Rendered images with source text
---
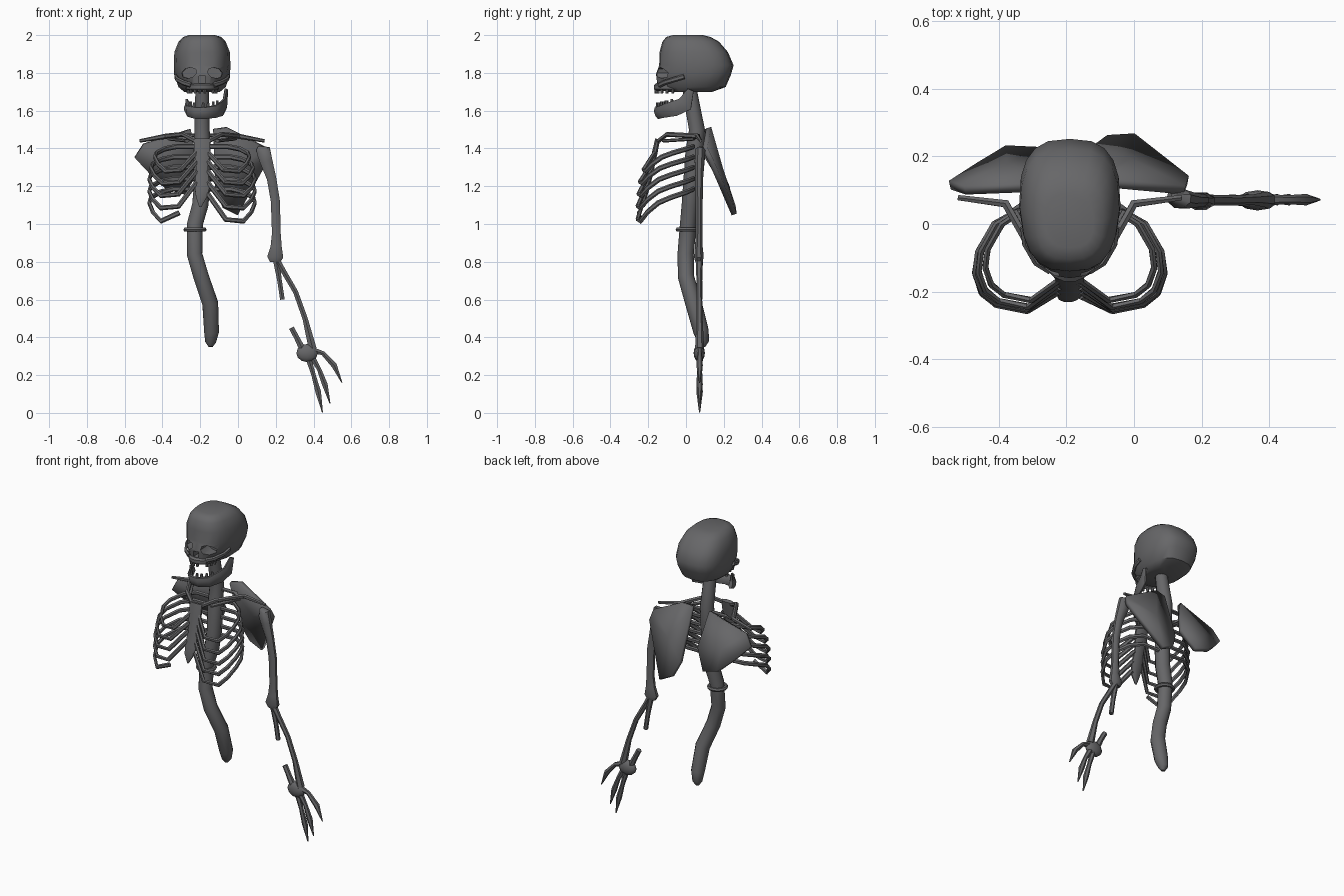
import bpy, bmesh, math
from mathutils import Vector

if "Cube" in bpy.data.objects:
    bpy.data.objects.remove(bpy.data.objects["Cube"])

CX = -0.19  # centre line of the torso
bone = bpy.data.materials.new("dark_bone")
bone.diffuse_color = (.135, .135, .14, 1)
bone.use_nodes = True
bone.node_tree.nodes["Principled BSDF"].inputs["Base Color"].default_value = bone.diffuse_color


def finish(bm, name):
    bmesh.ops.recalc_face_normals(bm, faces=bm.faces)
    me = bpy.data.meshes.new(name)
    bm.to_mesh(me)
    bm.free()
    ob = bpy.data.objects.new(name, me)
    bpy.context.collection.objects.link(ob)
    return ob


def loft(rings, name):
    bm = bmesh.new()
    vr = [[bm.verts.new(p) for p in r] for r in rings]
    n = len(vr[0])
    for a, b in zip(vr, vr[1:]):
        for i in range(n):
            bm.faces.new((a[i], a[(i + 1) % n], b[(i + 1) % n], b[i]))
    bm.faces.new(vr[0][::-1])
    bm.faces.new(vr[-1])
    return finish(bm, name)


def tube(name, pts, radii, sides=8, up=(0, 1, 0)):
    """Bone along pts; each radius is a number or (across, along up)."""
    pts = [Vector(p) for p in pts]
    if not isinstance(radii, list):
        radii = [radii] * len(pts)
    rings = []
    for i, p in enumerate(pts):
        t = (pts[min(i + 1, len(pts) - 1)] - pts[max(i - 1, 0)]).normalized()
        s = t.cross(Vector(up)).normalized()
        u = s.cross(t)
        r = radii[i] if isinstance(radii[i], tuple) else (radii[i], radii[i])
        rings.append([p + s * r[0] * math.cos(a) + u * r[1] * math.sin(a)
                      for a in (2 * math.pi * (k + .5) / sides for k in range(sides))])
    return loft(rings, name)


def plate(name, pts, thick):
    bm = bmesh.new()
    vs = [bm.verts.new(p) for p in pts]
    c = bm.verts.new(sum((Vector(p) for p in pts), Vector()) / len(pts) + Vector((0, .012, 0)))
    for i in range(len(vs)):
        bm.faces.new((vs[i], vs[(i + 1) % len(vs)], c))
    ob = finish(bm, name)
    m = ob.modifiers.new("thickness", 'SOLIDIFY')
    m.thickness, m.offset = thick, 0
    return ob


# skull: stacked rounded sections (z, front y, back y, half width, front taper)
rings = []
for z, f, b, w, taper in [(1.70, -.10, .14, .095, .7), (1.725, -.155, .21, .125, .65),
                          (1.79, -.16, .238, .148, .75), (1.84, -.142, .252, .15, .9),
                          (1.91, -.14, .222, .147, .9), (1.965, -.125, .175, .125, .9),
                          (1.99, -.105, .13, .10, .95), (2.0, -.07, .09, .07, 1)]:
    ring = []
    for k in range(20):
        a = 2 * math.pi * k / 20
        c, s = math.cos(a), math.sin(a)
        x = math.copysign(abs(c) ** .72, c) * w
        y = math.copysign(abs(s) ** .72, s)
        if y < 0:
            x *= 1 + (taper - 1) * -y
        ring.append((CX + x, (f + b) / 2 + y * (b - f) / 2, z))
    rings.append(ring)
skull = loft(rings, "skull")

# eye sockets and nose opening
cutters = [tube(f"socket_cutter_{s}", [(CX + s * .075, -.25, 1.80), (CX + s * .065, -.06, 1.80)],
                [(.042, .028)] * 2, 8, (s * .25, 0, 1)) for s in (-1, 1)]
cutters.append(tube("nose_cutter", [(CX, -.25, 1.765), (CX, -.09, 1.765)],
                    [(.025, .026)] * 2, 4, (0, 0, 1)))
for c in cutters:
    m = skull.modifiers.new("hole", 'BOOLEAN')
    m.object, m.operation, m.solver = c, 'DIFFERENCE', 'EXACT'
bpy.context.view_layer.objects.active = skull
for m in list(skull.modifiers):
    bpy.ops.object.modifier_apply(modifier=m.name)
for c in cutters:
    bpy.data.objects.remove(c)

# cheek bones
for s in (-1, 1):
    tube(f"cheek_bone_{s}", [(CX + s * .06, -.14, 1.735), (CX + s * .10, -.115, 1.748),
                             (CX + s * .132, -.06, 1.765), (CX + s * .138, -.01, 1.78)],
         [(.010, .014)] * 4, 6, (0, 0, 1))

# upper jaw and teeth
arc = [(CX + .075 * math.sin(a), -.07 - .09 * math.cos(a))
       for a in (math.radians(d) for d in range(-90, 91, 20))]
tube("upper_jaw", [(x, y, 1.725) for x, y in arc], [(.014, .02)] * len(arc), 6, (0, 0, 1))
for i, (x, y) in enumerate(arc):
    if i != 6:
        tube(f"upper_tooth_{i}", [(x, y, 1.725), (x, y, 1.69)], [.011, .007], 6)

# lower jaw, tilted, with one side broken off
jaw = [(-.275, -.06, 1.612), (-.262, -.11, 1.597), (-.225, -.147, 1.588), (-.175, -.152, 1.588),
       (-.12, -.125, 1.595), (-.085, -.06, 1.612), (-.07, -.005, 1.635), (-.062, .025, 1.71)]
tube("lower_jaw", jaw, [(.012, .025), (.015, .032), (.016, .034), (.016, .034), (.015, .036),
                        (.013, .044), (.012, .045), (.010, .018)], 8, (0, -.3, 1))
for i in range(9):
    k = .3 + i * .5
    a, b = Vector(jaw[int(k)]), Vector(jaw[int(k) + 1])
    p = a.lerp(b, k % 1)
    if i != 4:
        tube(f"lower_tooth_{i}", [p + Vector((0, 0, .02)), p + Vector((0, 0, .054))], [.011, .007], 6)

# spine, broken off at the bottom, with a loose ring
tube("spine", [(CX, .015, 1.74), (CX, .035, 1.62), (CX, .058, 1.5), (CX, .045, 1.38), (CX, .03, 1.2),
               (-.2, .022, 1.1), (-.228, .012, 1.0), (-.23, -.002, .84), (-.195, .0, .72),
               (-.147, .04, .58), (-.14, .08, .43), (-.145, .092, .375), (-.145, .09, .35)],
     [.036, .04, .042, .048, .046, .045, .044, .043, .043, .044, .041, .03, .012], 10)
bpy.ops.mesh.primitive_torus_add(major_segments=14, minor_segments=6, major_radius=.05,
                                 minor_radius=.012, location=(-.228, .005, .97))
bpy.context.object.name = "spine_ring"

# breast bone
tube("breast_bone", [(CX, -.15, 1.45), (CX, -.165, 1.38), (CX, -.18, 1.3), (CX, -.205, 1.19),
                     (CX - .005, -.22, 1.14), (CX - .01, -.222, 1.09)],
     [(.045, .014), (.046, .016), (.034, .014), (.042, .014), (.03, .012), (.006, .006)], 8)

# ribs: (spine z, low front z, breast bone z, half width, depth scale)
levels = [(1.41, 1.28, 1.38, .25, .92), (1.355, 1.215, 1.33, .27, 1), (1.30, 1.15, 1.28, .28, 1.03),
          (1.24, 1.085, 1.22, .28, 1.05), (1.185, 1.015, 1.16, .28, 1.05)]
shape = [(.08, .04, 0), (.55, .04, .0), (.8, .0, .1), (.97, -.08, .27), (1, -.14, .43),
         (.93, -.195, .72), (.78, -.228, 1), (.45, -.245, .95)]
for i, (zs, zl, zb, w, d) in enumerate(levels):
    for s in (-1, 1):
        path = [(CX + s * w * fx, y * (d if y < 0 else 1), zs + (zl - zs) * t) for fx, y, t in shape]
        if i == 4 and s == -1:
            path[-1] = (CX - .12, -.25, 1.06)
        else:
            path.append((CX + s * .03, -.16 - (1.4 - zb) * .22, zb))
        tube(f"rib_{i}_{s}", path, [(.010, .014)] * len(path), 6, (0, 0, 1))

# collar bones and first ribs
for s in (-1, 1):
    tube(f"collar_bone_{s}", [(CX + s * .33, .078, 1.44), (CX + s * .19, .06, 1.465),
                              (CX + s * .10, -.10, 1.475), (CX + s * .035, -.145, 1.44)],
         [.009, .014, .013, .013], 6, (0, 0, 1))
    tube(f"first_rib_{s}", [(CX + s * .03, .06, 1.47), (CX + s * .13, .06, 1.47),
                            (CX + s * .17, .04, 1.45), (CX + s * .08, -.12, 1.44)],
         [(.016, .009)] * 4, 6, (0, 0, 1))

# shoulder blades, one slipped and rotated
plate("shoulder_blade_right", [(-.13, .11, 1.50), (-.06, .12, 1.51), (.15, .10, 1.40), (.16, .13, 1.34),
                               (.0, .255, 1.05), (-.08, .25, 1.09), (-.12, .22, 1.18)], .028)
plate("shoulder_blade_left", [(-.25, .11, 1.50), (-.50, .10, 1.42), (-.545, .115, 1.35),
                              (-.46, .17, 1.26), (-.38, .22, 1.19), (-.28, .215, 1.16),
                              (-.21, .17, 1.28)], .028)

# upper arm
tube("upper_arm", [(.105, .085, 1.40), (.135, .075, 1.385), (.15, .072, 1.33), (.178, .07, 1.24),
                   (.198, .07, 1.12), (.203, .07, .95), (.202, .068, .88), (.197, .068, .825), (.197, .068, .80)],
     [.015, (.042, .03), (.036, .028), (.027, .022), (.026, .02), (.025, .02), (.032, .022),
      (.046, .028), (.03, .02)], 8)

# forearm: one whole bone, one snapped into two stubs
tube("forearm_whole", [(.20, .07, .82), (.235, .07, .76), (.305, .07, .64), (.355, .072, .50), (.395, .072, .34)],
     [.02, .016, .015, .016, .024], 6)
tube("forearm_stub_upper", [(.20, .07, .82), (.22, .072, .70), (.235, .073, .60)], [.02, .014, .014], 6)
tube("forearm_stub_lower", [(.283, .072, .45), (.31, .07, .40), (.345, .07, .33)], [.016, .016, .02], 6)

# hand and fingers
bpy.ops.mesh.primitive_uv_sphere_add(segments=10, ring_count=6, location=(.366, .07, .317))
hand = bpy.context.object
hand.name = "wrist"
hand.scale = (.06, .03, .048)
fingers = [[(.39, .335), (.45, .315), (.51, .25), (.55, .16)], [(.39, .30), (.43, .23), (.46, .15), (.487, .05)],
           [(.37, .30), (.40, .20), (.425, .11), (.447, .003)]]
for i, f in enumerate(fingers):
    tube(f"finger_{i}", [(x, .072, z) for x, z in f], [.018, .013, .017, .003], 6)

# dark bone colour, smooth surfaces with sharp edges kept
for ob in bpy.context.scene.objects:
    ob.data.materials.clear()
    ob.data.materials.append(bone)
bpy.ops.object.select_all(action='SELECT')
bpy.ops.object.shade_smooth_by_angle(angle=math.radians(40))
---
◆ WHAT TO DO:
How many lines of the records contain the string "modifiers"? Respond with the number alone.

◆ EXERCISE RESULT:
3